Russian-American novelist Vladimir Nabokov wrote the novel Lolita in 1955 that drew inspiration from the true-crime Sally Horner kidnapping, but the real-life story that inspired it is more disturbing than the book itself.
Lolita is narrated by a middle-aged man named Humbert Humbert, who fixates on a 12-year-old girl named Dolores Haze (Lolita) and forces her into a sexual relationship. In the novel, Dolores eventually escapes from Humbert, who has an emotional breakdown. When they eventually see each other again, Dolores is pregnant but suffering financially. Despite her difficult circumstances, she has overcome her past and made a life for herself. There's a glimpse of a better future. Florence "Sally" Horner was abducted in 1948 by a man who repeatedly sexually assaulted her for two years. She was finally rescued only to be victim-blamed by the media, and died tragically two years later at age 15. Sally Horner, unfortunately, wasn't given the time to move on from the trauma she experienced as an adolescent.
Both Sally's story and Lolita have a lot in common. They took place in nearly the exact same year, and both girls were nearly the same age, with single mothers. Even so, scholars didn't make the connection between the book and the history until more than 50 years following publication. It's always chilling when uncomfortable fiction turns out to be based in truth, and with subject matter like Lolita, the truth is even darker.
On June 13, 1948, just before her fifth-grade graduation, 11-year-old Florence "Sally" Horner tried to steal a five-cent notebook at a Woolworth's in Camden, New Jersey. The crime was part of an initiation into a girls' club at her school that she really wanted to join, and although this would be the first time she'd attempted to steal anything, she was willing to do it to be part of the popular crowd.
Her classmates insisted that it would be simple, and she wouldn't get caught.
Sally, an inexperienced thief, didn't get away free and clear with the notebook from the five-and-dime store. A man spotted her trying to steal it and told her he was an FBI agent. She was terrified of the man, who began spinning a web of lies about the law that Sally had no reason not to believe. To her relief, he told her that he wouldn't take her to jail, but that she would need to check in with him from now on.

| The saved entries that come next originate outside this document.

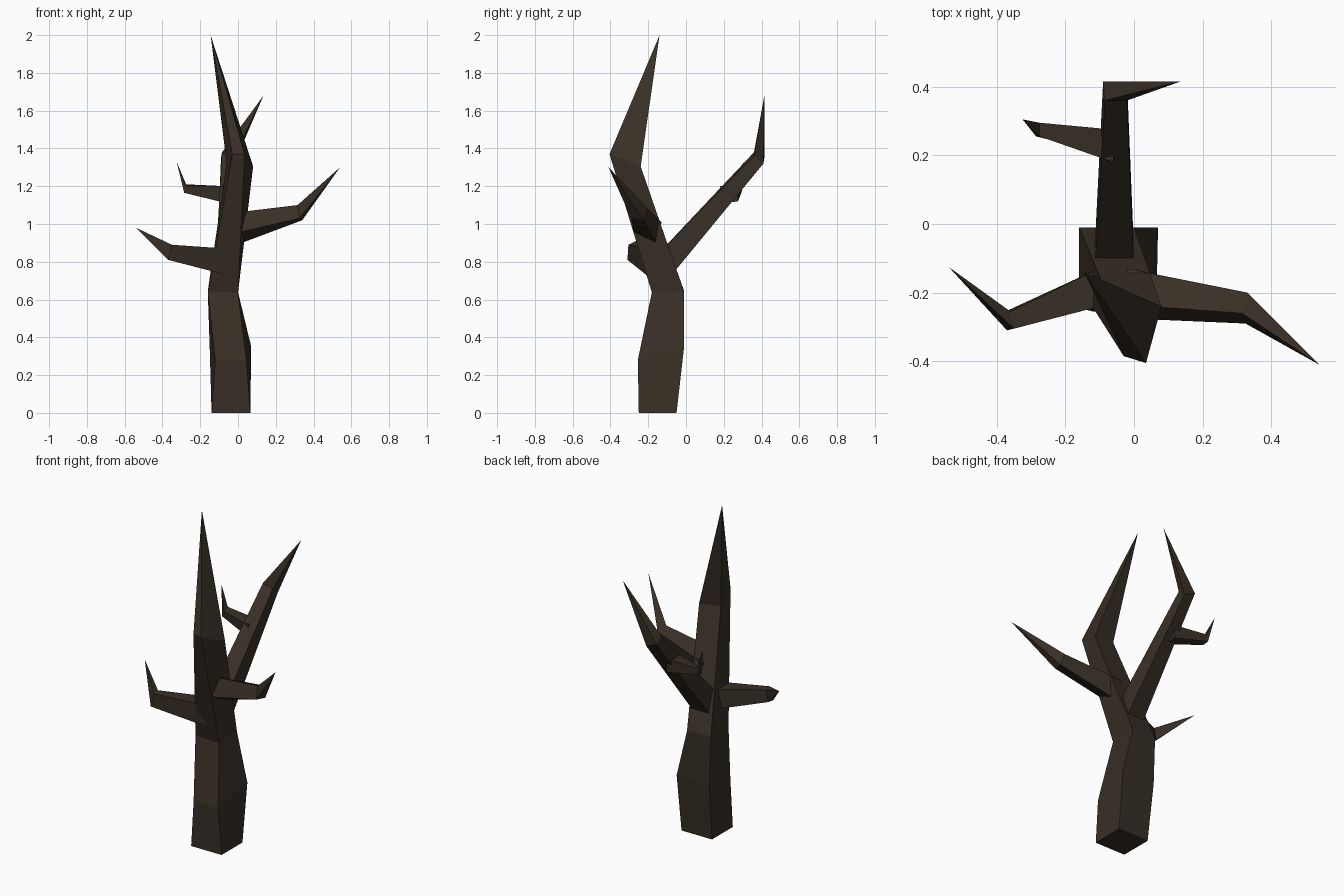
import bpy
import bmesh

cube = bpy.data.objects.get("Cube")
if cube:
    bpy.data.objects.remove(cube, do_unlink=True)

bark = bpy.data.materials.new("dark_brown_bark")
bark.use_nodes = True
colour = (0.040, 0.029, 0.019, 1)
bark.diffuse_color = colour
bark.node_tree.nodes["Principled BSDF"].inputs["Base Color"].default_value = colour


def limb(name, rings, tip):
    """Loft four-cornered rings into a limb that ends in a sharp point."""
    bm = bmesh.new()
    loops = [[bm.verts.new(p) for p in ring] for ring in rings]
    point = bm.verts.new(tip)
    bm.faces.new(loops[0])
    for low, high in zip(loops, loops[1:]):
        for i in range(4):
            j = (i + 1) % 4
            bm.faces.new((low[i], low[j], high[j], high[i]))
    for i in range(4):
        bm.faces.new((loops[-1][i], loops[-1][(i + 1) % 4], point))
    bmesh.ops.recalc_face_normals(bm, faces=bm.faces)
    mesh = bpy.data.meshes.new(name)
    bm.to_mesh(mesh)
    bm.free()
    mesh.materials.append(bark)
    bpy.context.collection.objects.link(bpy.data.objects.new(name, mesh))


# Trunk: square foot, crooked middle, leaning top and spike
limb("trunk", [
    [(-.14, -.25, 0), (.065, -.25, 0), (.065, -.05, 0), (-.14, -.05, 0)],
    [(-.12, -.255, .28), (.045, -.255, .28), (.07, -.01, .35), (-.15, -.01, .35)],
    [(-.16, -.18, .64), (0, -.18, .635), (0, -.01, .64), (-.16, -.01, .645)],
    [(-.03, -.385, .137 * 10), (.035, -.405, 1.37), (.08, -.24, 1.305), (-.06, -.25, 1.32)],
], (-.145, -.14, 2))

# Long branch rising to the back
limb("back_branch", [
    [(-.115, -.14, .85), (0, -.14, .85), (0, -.08, .725), (-.115, -.08, .725)],
    [(-.085, .36, 1.38), (-.02, .36, 1.36), (-.02, .41, 1.32), (-.09, .415, 1.35)],
], (.135, .415, 1.68))

# Side branches
limb("left_branch", [
    [(-.02, -.235, 1.06), (-.02, -.13, 1.01), (-.02, -.15, .885), (-.02, -.275, .95)],
    [(.315, -.26, 1.1), (.33, -.2, 1.08), (.34, -.225, 1.02), (.325, -.29, 1.03)],
], (.54, -.41, 1.3))

limb("right_branch", [
    [(-.06, -.23, .87), (-.06, -.11, .87), (-.06, -.11, .74), (-.06, -.21, .73)],
    [(-.35, -.305, .89), (-.36, -.255, .89), (-.375, -.255, .82), (-.37, -.31, .81)],
], (-.54, -.125, .98))

# Small twig on the back branch
limb("twig", [
    [(-.06, .18, 1.2), (-.06, .275, 1.2), (-.06, .275, 1.12), (-.06, .2, 1.11)],
    [(-.275, .255, 1.2), (-.275, .295, 1.21), (-.285, .295, 1.17), (-.285, .255, 1.165)],
], (-.325, .305, 1.33))
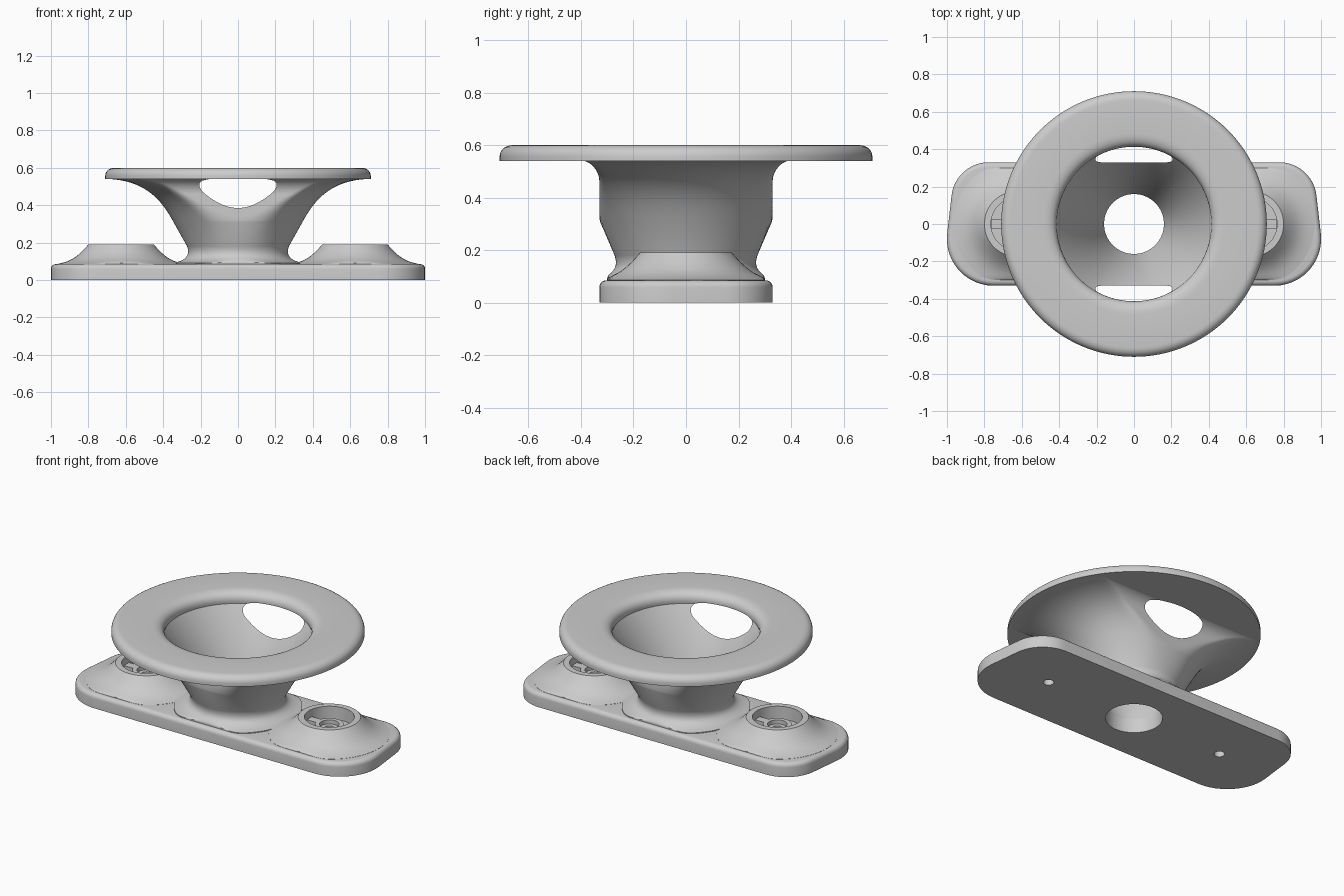
import bpy, bmesh, math
from mathutils import Vector
from mathutils.geometry import interpolate_bezier

if "Cube" in bpy.data.objects:
    bpy.data.objects.remove(bpy.data.objects["Cube"], do_unlink=True)

grey = bpy.data.materials.new("plain grey")
grey.use_nodes = True
tone = (0.604, 0.604, 0.604, 1)
grey.diffuse_color = tone
grey.node_tree.nodes["Principled BSDF"].inputs["Base Color"].default_value = tone


def add_object(name, bm):
    bmesh.ops.recalc_face_normals(bm, faces=bm.faces)
    mesh = bpy.data.meshes.new(name)
    bm.to_mesh(mesh)
    bm.free()
    mesh.materials.append(grey)
    ob = bpy.data.objects.new(name, mesh)
    bpy.context.collection.objects.link(ob)
    return ob


def curve(a, b, c, d, n=12):
    pts = interpolate_bezier(*[Vector((*p, 0)) for p in (a, b, c, d)], n)
    return [(p.x, p.y) for p in pts]


def lathe(name, profile, x=0, steps=96):
    """Solid of revolution from (radius, height) points, closed on the axis."""
    bm = bmesh.new()
    rings = []
    for r, z in profile:
        if r == 0:
            rings.append([bm.verts.new((x, 0, z))] * steps)
        else:
            rings.append([bm.verts.new((x + r * math.cos(math.tau * i / steps),
                                        r * math.sin(math.tau * i / steps), z))
                          for i in range(steps)])
    for low, high in zip(rings, rings[1:]):
        for i in range(steps):
            j = (i + 1) % steps
            bm.faces.new(dict.fromkeys((low[i], low[j], high[j], high[i])))
    return add_object(name, bm)


def extrude(name, points, direction):
    bm = bmesh.new()
    face = bm.faces.new([bm.verts.new(p) for p in points])
    out = bmesh.ops.extrude_face_region(bm, geom=[face])["geom"]
    bmesh.ops.translate(bm, vec=direction,
                        verts=[v for v in out if isinstance(v, bmesh.types.BMVert)])
    return add_object(name, bm)


def flatten_sides(ob, blend=.03):
    """Press front and back flat, with a soft blend and a fillet under the flange."""
    for v in ob.data.vertices:
        x, y, z = v.co
        limit = .3 + .03 * min(max((z - .1) / .05, 0), 1)
        rise = min(max(z - .46, 0), .08)
        limit += .085 - math.sqrt(.085 ** 2 - rise ** 2)
        h = max(blend - abs(abs(y) - limit), 0) / blend
        v.co.y = math.copysign(min(abs(y), limit) - h * h * blend / 4, y)


def cut(ob, cutter):
    mod = ob.modifiers.new("cut", 'BOOLEAN')
    mod.operation, mod.solver, mod.object = 'DIFFERENCE', 'EXACT', cutter
    bpy.context.view_layer.objects.active = ob
    bpy.ops.object.modifier_apply(modifier=mod.name)


def rounded(corners, segments=12):
    """Outline from (x, y, radius) corners, each replaced by an arc."""
    out = []
    for i, (x, y, r) in enumerate(corners):
        p = Vector((x, y))
        a = (Vector(corners[i - 1][:2]) - p).normalized()
        b = (Vector(corners[(i + 1) % len(corners)][:2]) - p).normalized()
        half = a.angle(b) / 2
        centre = p + (a + b).normalized() * r / math.sin(half)
        start = (p + a * r / math.tan(half) - centre).normalized()
        end = (p + b * r / math.tan(half) - centre).normalized()
        for k in range(segments + 1):
            out.append((*(centre + start.slerp(end, k / segments) * r), 0))
    return out


# Base plate with rounded corners and a softened top edge
base = extrude("base_plate", rounded([(-1.031, -.33, .25), (1.031, -.33, .25),
                                      (.955, .33, .2), (-.955, .33, .2)]), (0, 0, .085))
bm = bmesh.new()
bm.from_mesh(base.data)
rim = [e for e in bm.edges if all(v.co.z > .08 for v in e.verts)]
bmesh.ops.bevel(bm, geom=rim, offset=.026, segments=5, profile=.5, affect='EDGES')
bm.to_mesh(base.data)
bm.free()

# Helper solid: the funnel opening
opening = lathe("funnel_opening", [(0, -.1), (.16, -.1), (.16, .095), (.415, .53)]
                + curve((.413, .545), (.413, .58), (.44, .599), (.485, .6), 10)
                + [(.5, .61), (.5, .7), (0, .7)])

# Funnel: flared outside, flat front and back that open into windows
funnel = lathe("funnel", [(0, .06), (.36, .06)]
               + curve((.36, .09), (.28, .1), (.255, .13), (.272, .18))
               + curve((.345, .31), (.4, .41), (.48, .53), (.69, .54), 32)
               + [(.69, .55), (0, .55)], steps=160)
flatten_sides(funnel)

# Flange with rounded outer edge
flange = lathe("flange", [(0, .54), (.71, .54)]
               + curve((.71, .557), (.71, .58), (.69, .6), (.66, .6), 8) + [(0, .6)], steps=128)
for part in (base, funnel, flange):
    cut(part, opening)

parts = [base, funnel, flange]
helpers = [opening]
for side, x in (("left", .625), ("right", -.625)):
    # Screw boss with concave flare and stepped screw hole
    boss = lathe(side + "_boss", [(0, .05), (.34, .05)]
                 + curve((.34, .086), (.27, .1), (.235, .12), (.175, .19)) + [(0, .19)], x, 64)
    flatten_sides(boss)
    bore = lathe(side + "_bore", [(0, -.1), (.03, -.1), (.03, .11), (.14, .11), (.14, .3), (0, .3)], x, 48)
    for part in (boss, base):
        cut(part, bore)
    # Raised collar around the screw hole
    collar = lathe(side + "_screw_collar",
                   [(.03, .1), (.08, .1), (.08, .145), (.055, .145), (.055, .12), (.03, .12), (.03, .1)], x, 48)
    parts += [boss, collar]
    helpers.append(bore)
    # Small ribs that brace the collar inside the bore
    for sign, word in ((1, "outer"), (-1, "inner")):
        mid = x + sign * .105
        rib = extrude(f"{side}_{word}_rib", [(mid - .032, -.025, .105), (mid + .032, -.025, .105),
                                             (mid + .032, .025, .105), (mid - .032, .025, .105)], (0, 0, .04))
        parts.append(rib)

for ob in helpers:
    bpy.data.objects.remove(ob, do_unlink=True)

# Smooth curved faces, keep hard edges
bpy.ops.object.select_all(action='DESELECT')
for ob in parts:
    ob.select_set(True)
bpy.context.view_layer.objects.active = base
bpy.ops.object.shade_smooth_by_angle(angle=math.radians(35))
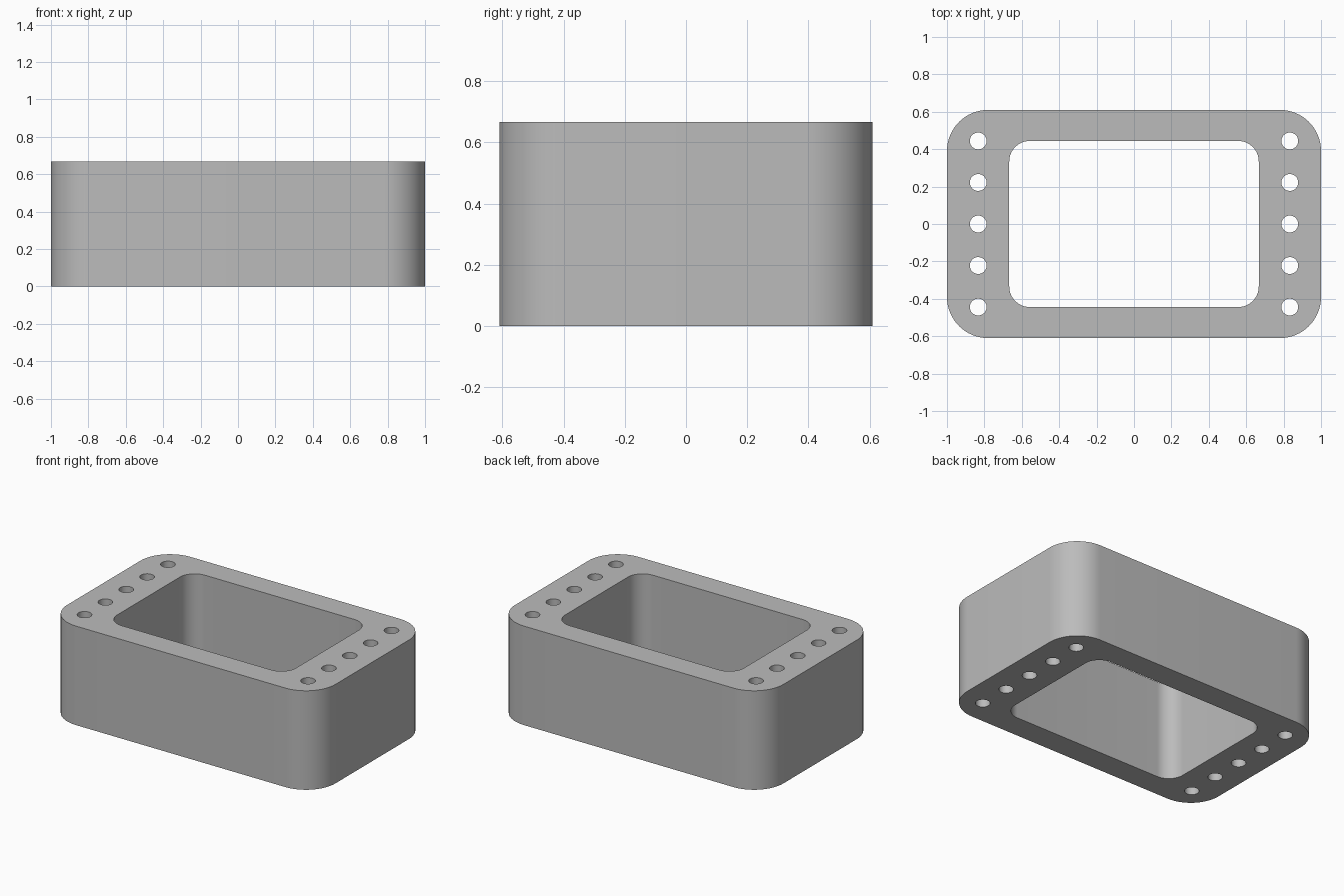
import bpy
import bmesh
from math import cos, sin, pi, radians

cube = bpy.data.objects.get("Cube")
if cube:
    bpy.data.objects.remove(cube, do_unlink=True)

HEIGHT = 0.667

grey = bpy.data.materials.new("light grey")
grey.use_nodes = True
colour = (0.5, 0.5, 0.5, 1)
grey.diffuse_color = colour
grey.node_tree.nodes["Principled BSDF"].inputs["Base Color"].default_value = colour


def rounded_rect(hx, hy, r, steps=16):
    """Outline of a rectangle with rounded corners, counter-clockwise."""
    points = []
    for i, (sx, sy) in enumerate([(1, 1), (-1, 1), (-1, -1), (1, -1)]):
        for k in range(steps + 1):
            a = (i + k / steps) * pi / 2
            points.append((sx * (hx - r) + r * cos(a), sy * (hy - r) + r * sin(a)))
    return points


def circle(cx, cy, r, steps=32):
    return [(cx + r * cos(2 * pi * k / steps), cy + r * sin(2 * pi * k / steps))
            for k in range(steps)]


# Outer wall, central opening and a row of five holes at each end
loops = [rounded_rect(1, 0.61, 0.22), rounded_rect(0.667, 0.444, 0.11)]
for side in (-1, 1):
    for row in range(-2, 3):
        loops.append(circle(side * 0.833, row * 0.222, 0.045))

# Fill the outline around its openings and raise it to full height
bm = bmesh.new()
for points in loops:
    verts = [bm.verts.new((x, y, 0)) for x, y in points]
    for a, b in zip(verts, verts[1:] + verts[:1]):
        bm.edges.new((a, b))
bmesh.ops.triangle_fill(bm, edges=bm.edges[:], use_beauty=True, normal=(0, 0, 1))
raised = bmesh.ops.extrude_face_region(bm, geom=bm.faces[:], use_keep_orig=True)
top_verts = [g for g in raised["geom"] if isinstance(g, bmesh.types.BMVert)]
bmesh.ops.translate(bm, verts=top_verts, vec=(0, 0, HEIGHT))
bmesh.ops.recalc_face_normals(bm, faces=bm.faces[:])

mesh = bpy.data.meshes.new("frame_block")
bm.to_mesh(mesh)
bm.free()
mesh.materials.append(grey)
block = bpy.data.objects.new("frame_block", mesh)
bpy.context.collection.objects.link(block)

# Smooth corners and hole walls, crisp rims
bpy.ops.object.select_all(action="DESELECT")
block.select_set(True)
bpy.context.view_layer.objects.active = block
bpy.ops.object.shade_smooth_by_angle(angle=radians(30))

Presumably, this was because he was doing her a big favor by letting her go. Thankful, she returned home to her mother, only to be intercepted the next day after school by the man.
When the purported FBI agent first let Sally go after the notebook incident, the young girl was extremely relieved. She didn't know what would have happened if she had been arrested. Her mother, Ella, worked hard as a seamstress to make ends meet. Her father, who was an alcoholic, had committed suicide when she was just six years old, so Ella was a single mother. Meanwhile, Sally's older sister, Susan, was pregnant.
An arrest would have made things very difficult for her family and besides, Sally couldn't wait to be an aunt.
Sally's relief at not being arrested for the notebook shoplifting incident didn't last long. The man had clearly followed Sally, and after school the next day he intercepted her. He told her his name was Frank LaSalle, and he convinced the young girl that she should be thankful that he caught her stealing and nobody else did and that she must obey his demands, which included going with him to Atlantic City. LaSalle explained that the government needed her to go with him, and if she refused she would be sent to reform school. Sally lied to her mother, explaining that she was taking a beach trip with a classmate and her father.
Later, it would turn out that LaSalle was actually a 50-year-old mechanic, although Sally still didn't know that.